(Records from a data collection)
◆ ◆ ◆ ◆ ◆

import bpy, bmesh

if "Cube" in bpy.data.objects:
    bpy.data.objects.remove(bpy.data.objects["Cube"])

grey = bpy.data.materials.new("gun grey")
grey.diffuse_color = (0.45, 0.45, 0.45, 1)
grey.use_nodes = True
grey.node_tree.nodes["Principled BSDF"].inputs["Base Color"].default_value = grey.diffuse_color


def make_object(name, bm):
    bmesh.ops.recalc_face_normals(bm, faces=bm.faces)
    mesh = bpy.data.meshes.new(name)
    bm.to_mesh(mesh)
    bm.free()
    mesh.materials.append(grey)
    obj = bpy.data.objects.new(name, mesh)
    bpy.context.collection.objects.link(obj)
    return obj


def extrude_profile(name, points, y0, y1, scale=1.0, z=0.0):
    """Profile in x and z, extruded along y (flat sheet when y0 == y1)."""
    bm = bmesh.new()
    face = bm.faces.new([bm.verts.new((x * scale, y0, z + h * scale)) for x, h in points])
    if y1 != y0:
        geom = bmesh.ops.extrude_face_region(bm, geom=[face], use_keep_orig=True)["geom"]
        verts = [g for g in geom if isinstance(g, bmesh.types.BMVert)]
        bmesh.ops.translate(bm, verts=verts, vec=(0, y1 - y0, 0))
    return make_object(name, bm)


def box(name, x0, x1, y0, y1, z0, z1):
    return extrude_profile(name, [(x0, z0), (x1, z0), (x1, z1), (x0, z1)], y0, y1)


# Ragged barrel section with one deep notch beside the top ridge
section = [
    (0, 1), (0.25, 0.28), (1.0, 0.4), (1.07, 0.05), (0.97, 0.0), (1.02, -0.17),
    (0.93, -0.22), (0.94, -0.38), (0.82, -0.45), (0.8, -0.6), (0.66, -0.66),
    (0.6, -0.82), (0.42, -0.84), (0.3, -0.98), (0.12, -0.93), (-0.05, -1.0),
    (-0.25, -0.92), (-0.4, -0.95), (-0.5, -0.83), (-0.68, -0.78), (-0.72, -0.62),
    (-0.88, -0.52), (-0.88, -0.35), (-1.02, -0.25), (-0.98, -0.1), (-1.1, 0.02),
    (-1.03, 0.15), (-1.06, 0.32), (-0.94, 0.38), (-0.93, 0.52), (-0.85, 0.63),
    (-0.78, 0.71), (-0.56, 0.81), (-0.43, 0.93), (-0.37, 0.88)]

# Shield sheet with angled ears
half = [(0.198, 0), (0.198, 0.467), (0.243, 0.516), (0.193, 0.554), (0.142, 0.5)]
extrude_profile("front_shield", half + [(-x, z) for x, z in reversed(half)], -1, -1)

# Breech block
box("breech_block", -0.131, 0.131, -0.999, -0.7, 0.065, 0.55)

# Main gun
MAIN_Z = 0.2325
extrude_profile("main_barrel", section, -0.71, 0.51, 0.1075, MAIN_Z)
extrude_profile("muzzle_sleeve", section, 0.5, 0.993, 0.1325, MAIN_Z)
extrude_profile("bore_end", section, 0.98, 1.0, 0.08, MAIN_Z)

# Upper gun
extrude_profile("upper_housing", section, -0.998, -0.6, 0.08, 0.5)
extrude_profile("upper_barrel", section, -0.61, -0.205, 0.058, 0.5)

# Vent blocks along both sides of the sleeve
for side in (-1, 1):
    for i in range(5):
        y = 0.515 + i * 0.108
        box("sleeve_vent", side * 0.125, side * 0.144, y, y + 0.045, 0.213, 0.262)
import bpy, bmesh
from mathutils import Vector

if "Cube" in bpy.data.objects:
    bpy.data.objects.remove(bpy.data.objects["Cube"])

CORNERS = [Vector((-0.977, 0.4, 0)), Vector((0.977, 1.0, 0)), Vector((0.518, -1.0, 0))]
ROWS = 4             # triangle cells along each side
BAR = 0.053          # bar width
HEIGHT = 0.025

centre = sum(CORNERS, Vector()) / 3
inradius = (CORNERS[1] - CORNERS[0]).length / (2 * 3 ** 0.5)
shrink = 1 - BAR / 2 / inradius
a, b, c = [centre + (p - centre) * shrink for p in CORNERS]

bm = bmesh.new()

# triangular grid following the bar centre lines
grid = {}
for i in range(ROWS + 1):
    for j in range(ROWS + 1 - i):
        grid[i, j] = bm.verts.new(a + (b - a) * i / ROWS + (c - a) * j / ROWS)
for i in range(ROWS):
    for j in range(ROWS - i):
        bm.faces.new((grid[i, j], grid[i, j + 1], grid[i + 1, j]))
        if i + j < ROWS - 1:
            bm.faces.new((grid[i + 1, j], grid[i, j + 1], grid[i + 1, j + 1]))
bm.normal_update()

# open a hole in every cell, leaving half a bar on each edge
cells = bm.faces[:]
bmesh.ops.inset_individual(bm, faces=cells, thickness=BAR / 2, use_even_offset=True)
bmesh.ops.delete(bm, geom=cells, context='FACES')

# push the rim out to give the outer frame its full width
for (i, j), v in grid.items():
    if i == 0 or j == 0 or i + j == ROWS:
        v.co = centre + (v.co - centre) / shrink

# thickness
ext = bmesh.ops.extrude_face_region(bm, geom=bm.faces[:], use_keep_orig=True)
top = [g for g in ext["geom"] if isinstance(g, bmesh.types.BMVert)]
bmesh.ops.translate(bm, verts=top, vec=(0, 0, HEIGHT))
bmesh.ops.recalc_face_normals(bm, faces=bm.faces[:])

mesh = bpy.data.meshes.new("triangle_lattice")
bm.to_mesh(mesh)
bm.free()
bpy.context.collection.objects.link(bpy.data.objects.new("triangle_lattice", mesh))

◆ ◆ ◆ ◆ ◆

## DESCRIPTION OF THE TASK
Every line above from the line with "0.045, 0.213, 0.262)" to the line with "Vector((0.518, -1.0, 0))]" is wanted, ends included; write them out exactly and add no other line.

## RESPONSE BELOW
        box("sleeve_vent", side * 0.125, side * 0.144, y, y + 0.045, 0.213, 0.262)
import bpy, bmesh
from mathutils import Vector

if "Cube" in bpy.data.objects:
    bpy.data.objects.remove(bpy.data.objects["Cube"])

CORNERS = [Vector((-0.977, 0.4, 0)), Vector((0.977, 1.0, 0)), Vector((0.518, -1.0, 0))]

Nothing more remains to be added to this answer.